Required action
Report all lines in the records that hold the string "name".

^^^^

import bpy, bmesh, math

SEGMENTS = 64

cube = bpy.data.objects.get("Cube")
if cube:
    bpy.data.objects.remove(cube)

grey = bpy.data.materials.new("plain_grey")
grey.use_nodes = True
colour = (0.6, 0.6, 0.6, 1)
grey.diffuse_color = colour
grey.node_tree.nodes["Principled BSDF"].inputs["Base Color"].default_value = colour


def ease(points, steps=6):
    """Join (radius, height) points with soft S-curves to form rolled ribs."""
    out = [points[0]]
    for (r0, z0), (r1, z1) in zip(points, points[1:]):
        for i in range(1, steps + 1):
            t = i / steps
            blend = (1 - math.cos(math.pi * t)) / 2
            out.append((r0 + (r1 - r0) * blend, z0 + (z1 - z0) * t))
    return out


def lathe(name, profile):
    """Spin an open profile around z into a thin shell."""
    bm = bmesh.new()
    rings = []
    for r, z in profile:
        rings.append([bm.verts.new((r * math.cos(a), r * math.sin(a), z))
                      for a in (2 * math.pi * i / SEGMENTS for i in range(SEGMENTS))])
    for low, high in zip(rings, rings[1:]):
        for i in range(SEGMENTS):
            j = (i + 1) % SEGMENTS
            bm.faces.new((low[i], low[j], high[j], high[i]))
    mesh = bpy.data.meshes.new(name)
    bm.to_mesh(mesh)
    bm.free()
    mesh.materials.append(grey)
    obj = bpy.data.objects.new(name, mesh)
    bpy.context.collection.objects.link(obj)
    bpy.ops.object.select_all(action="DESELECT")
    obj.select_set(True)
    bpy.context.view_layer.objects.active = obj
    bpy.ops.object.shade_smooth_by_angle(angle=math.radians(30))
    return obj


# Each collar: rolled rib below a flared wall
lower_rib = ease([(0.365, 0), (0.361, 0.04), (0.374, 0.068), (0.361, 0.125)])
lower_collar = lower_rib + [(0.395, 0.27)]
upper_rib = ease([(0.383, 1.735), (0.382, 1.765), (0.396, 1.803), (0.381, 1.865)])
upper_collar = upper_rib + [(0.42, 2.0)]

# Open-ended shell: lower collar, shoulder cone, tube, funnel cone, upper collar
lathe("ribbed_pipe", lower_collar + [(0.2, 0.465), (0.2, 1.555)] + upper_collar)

^^^^

Solution to this problem
def lathe(name, profile):
    mesh = bpy.data.meshes.new(name)
    obj = bpy.data.objects.new(name, mesh)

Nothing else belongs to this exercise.